Shared stewardship builds on a long history of collaboration with partners and stakeholders. It places a renewed emphasis on planning and decisionmaking when confronting today's challenges.

The U.S. Fish and Wildlife Service released its recovery plan for the Canada lynx.
The U.S. Fish and Wildlife Service released its recovery plan for the Canada lynx.

David Zalubowski • Associated Press

Boreal forest wildlife is the focus

Cheron Ferland, Superior National Forest wildlife biologist, U.S. Forest Service

As lead wildlife biologist, one of the main challenges is sustaining the health of the northern Minnesota boreal forest. The Superior National Forest lies on the southern edge of the boreal forest ecosystem, thus the periphery of the range of numerous wildlife species including the threatened Canada lynx, the Taiga alpine butterfly, the eastern heather vole and moose.

The boreal forest is being impacted by insect outbreaks such as spruce budworm, increasing prevalence of parasites such as winter ticks and brain worm, and a changing climate. These challenges can trickle down and have adverse effects to wildlife species dependent on this ecosystem. As a steward of 3 million acres of multiple-use public lands, my job is to find a balance that sustains diverse and healthy wildlife populations now and for future generations. Heading into 2024, I have hope that the actions we are taking will allow this boreal forest to introduce future generations to its treasures, including its wildlife.

This requires the contributions and coordination of many — tribal perspectives, Minnesota Department of Natural Resources partners, assistance from nongovernmental organizations like The Nature Conservancy, and researchers such as the University of Minnesota — to name a few.

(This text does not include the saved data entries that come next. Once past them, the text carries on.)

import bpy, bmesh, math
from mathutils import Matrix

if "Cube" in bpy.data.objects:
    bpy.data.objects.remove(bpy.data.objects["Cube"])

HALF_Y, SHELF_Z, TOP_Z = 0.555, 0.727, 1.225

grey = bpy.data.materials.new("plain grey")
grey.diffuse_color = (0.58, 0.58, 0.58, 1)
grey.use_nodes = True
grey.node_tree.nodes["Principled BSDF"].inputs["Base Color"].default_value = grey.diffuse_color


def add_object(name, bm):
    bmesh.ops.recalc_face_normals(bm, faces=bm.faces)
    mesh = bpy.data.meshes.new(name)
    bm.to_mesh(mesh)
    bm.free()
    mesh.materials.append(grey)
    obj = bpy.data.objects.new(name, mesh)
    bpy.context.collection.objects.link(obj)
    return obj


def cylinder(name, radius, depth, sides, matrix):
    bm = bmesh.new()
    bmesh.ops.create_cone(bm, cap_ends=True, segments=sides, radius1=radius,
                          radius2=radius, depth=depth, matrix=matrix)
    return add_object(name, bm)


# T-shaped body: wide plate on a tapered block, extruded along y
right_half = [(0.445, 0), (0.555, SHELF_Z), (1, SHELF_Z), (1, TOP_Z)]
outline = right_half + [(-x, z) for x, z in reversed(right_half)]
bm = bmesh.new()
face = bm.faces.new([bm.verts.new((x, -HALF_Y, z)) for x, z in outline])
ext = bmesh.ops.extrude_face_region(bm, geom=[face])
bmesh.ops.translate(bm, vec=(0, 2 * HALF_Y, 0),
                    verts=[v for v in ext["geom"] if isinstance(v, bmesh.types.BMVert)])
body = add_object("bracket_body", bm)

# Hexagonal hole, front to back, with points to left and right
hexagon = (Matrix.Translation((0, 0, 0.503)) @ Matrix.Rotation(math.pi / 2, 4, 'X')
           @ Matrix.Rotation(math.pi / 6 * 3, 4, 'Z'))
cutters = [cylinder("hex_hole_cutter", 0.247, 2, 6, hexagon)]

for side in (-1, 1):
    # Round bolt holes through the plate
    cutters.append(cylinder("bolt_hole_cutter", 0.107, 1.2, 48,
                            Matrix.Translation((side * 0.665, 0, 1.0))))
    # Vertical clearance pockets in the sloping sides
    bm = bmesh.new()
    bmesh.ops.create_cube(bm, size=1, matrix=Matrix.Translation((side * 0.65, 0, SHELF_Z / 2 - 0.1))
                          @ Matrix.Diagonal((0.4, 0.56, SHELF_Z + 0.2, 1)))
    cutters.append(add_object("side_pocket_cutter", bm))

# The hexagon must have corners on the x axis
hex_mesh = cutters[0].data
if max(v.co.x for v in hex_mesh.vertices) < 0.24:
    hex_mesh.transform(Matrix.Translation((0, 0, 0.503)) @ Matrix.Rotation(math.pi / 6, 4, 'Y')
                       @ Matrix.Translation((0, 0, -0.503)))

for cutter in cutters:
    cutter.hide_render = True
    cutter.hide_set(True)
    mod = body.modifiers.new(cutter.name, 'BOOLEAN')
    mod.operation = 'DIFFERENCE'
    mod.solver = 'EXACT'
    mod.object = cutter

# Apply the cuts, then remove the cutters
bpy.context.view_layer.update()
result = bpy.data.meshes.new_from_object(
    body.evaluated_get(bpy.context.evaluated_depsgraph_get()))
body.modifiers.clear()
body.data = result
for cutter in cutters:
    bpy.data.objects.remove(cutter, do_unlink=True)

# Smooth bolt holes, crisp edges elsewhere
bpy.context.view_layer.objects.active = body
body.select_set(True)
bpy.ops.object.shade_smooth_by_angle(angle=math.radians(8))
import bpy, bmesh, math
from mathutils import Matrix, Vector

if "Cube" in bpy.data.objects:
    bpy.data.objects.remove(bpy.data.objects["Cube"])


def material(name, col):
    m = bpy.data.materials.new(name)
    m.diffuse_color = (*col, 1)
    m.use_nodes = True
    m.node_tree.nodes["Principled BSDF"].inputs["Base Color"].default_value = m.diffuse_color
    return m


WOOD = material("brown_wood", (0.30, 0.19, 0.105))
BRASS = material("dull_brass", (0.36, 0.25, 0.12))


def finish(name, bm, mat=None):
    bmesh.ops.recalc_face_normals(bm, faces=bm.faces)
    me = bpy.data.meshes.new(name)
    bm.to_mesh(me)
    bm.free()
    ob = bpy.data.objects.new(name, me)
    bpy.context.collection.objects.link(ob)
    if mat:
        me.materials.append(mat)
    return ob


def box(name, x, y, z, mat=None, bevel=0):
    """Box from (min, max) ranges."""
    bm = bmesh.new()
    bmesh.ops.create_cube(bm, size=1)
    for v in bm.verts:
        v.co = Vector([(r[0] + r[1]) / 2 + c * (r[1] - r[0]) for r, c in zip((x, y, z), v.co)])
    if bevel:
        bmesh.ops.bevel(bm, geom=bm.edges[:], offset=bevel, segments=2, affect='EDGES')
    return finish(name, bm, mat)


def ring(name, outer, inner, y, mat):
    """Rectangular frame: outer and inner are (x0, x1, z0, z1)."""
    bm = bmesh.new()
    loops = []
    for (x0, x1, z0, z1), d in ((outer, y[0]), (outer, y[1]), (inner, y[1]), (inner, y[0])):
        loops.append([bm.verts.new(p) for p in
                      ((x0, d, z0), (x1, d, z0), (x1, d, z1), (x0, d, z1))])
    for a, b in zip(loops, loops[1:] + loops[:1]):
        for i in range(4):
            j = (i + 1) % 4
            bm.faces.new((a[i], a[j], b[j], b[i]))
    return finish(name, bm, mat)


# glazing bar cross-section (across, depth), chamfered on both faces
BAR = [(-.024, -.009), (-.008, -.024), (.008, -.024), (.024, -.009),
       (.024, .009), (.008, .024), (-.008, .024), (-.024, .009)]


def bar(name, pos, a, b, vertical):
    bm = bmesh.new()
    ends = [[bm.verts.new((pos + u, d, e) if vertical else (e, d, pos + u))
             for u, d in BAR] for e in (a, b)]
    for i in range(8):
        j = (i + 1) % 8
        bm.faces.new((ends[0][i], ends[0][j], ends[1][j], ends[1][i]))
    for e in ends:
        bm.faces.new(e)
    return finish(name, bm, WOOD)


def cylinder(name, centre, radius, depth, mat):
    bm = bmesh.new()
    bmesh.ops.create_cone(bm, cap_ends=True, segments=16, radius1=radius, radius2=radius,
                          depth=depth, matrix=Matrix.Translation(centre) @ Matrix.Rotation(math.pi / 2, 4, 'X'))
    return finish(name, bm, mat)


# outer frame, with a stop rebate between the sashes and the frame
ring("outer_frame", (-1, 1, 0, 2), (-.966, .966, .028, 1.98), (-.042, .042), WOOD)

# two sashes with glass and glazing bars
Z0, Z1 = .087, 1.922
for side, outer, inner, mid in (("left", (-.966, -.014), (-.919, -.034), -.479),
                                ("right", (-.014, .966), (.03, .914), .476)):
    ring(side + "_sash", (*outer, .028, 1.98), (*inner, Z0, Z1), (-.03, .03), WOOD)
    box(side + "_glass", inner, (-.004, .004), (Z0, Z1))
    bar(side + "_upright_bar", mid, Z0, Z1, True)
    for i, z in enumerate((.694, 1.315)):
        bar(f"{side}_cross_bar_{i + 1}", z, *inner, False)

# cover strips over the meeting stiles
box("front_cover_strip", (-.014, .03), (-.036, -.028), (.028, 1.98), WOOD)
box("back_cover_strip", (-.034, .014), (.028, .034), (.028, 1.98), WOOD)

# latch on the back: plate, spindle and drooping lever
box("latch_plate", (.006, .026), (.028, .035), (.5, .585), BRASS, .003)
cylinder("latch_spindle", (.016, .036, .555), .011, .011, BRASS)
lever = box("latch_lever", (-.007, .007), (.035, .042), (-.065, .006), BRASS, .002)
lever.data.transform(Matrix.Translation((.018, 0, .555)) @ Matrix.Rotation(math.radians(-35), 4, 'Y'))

Driftless creek project is boon for anglers

Jim Melander, stream habitat construction supervisor, DNR

Here at the Lanesboro fish hatchery, the DNR devotes time and money every year to Driftless Area trout stream maintenance work, large and small. This year's major summer construction project will be more visible than most — on the hatchery's doorstep in a high-use area along Duschee Creek.

It's been a popular fishing area for 50 years, stocked with rainbow trout and holding resident brown trout. Many of our maintenance projects — including this one — are designed to address erosion; add fish cover; remove silt; improve water quality; improve creekside slope angles; realign curves; and provide accessibility. Typically we tackle each assignment with our own three-person work crew using a state-owned excavator, skid steer and other equipment we keep at the hatchery. That's the case again this summer.

Duschee Creek received maintenance in 1997, but it needs renewal and our funding partner is Trout Unlimited, once again. The group's contribution of $70,000 will pay for lots of rock and other needed materials. The 6-mile creek empties into the south branch of the Root River, downstream from the hatchery. It has very high, muddy banks that impede anglers. The project will improve three access areas by adding crushed rock, removing trees and seeding grass. Combined, the work will cover nine-tenths of a mile, likely starting around midsummer.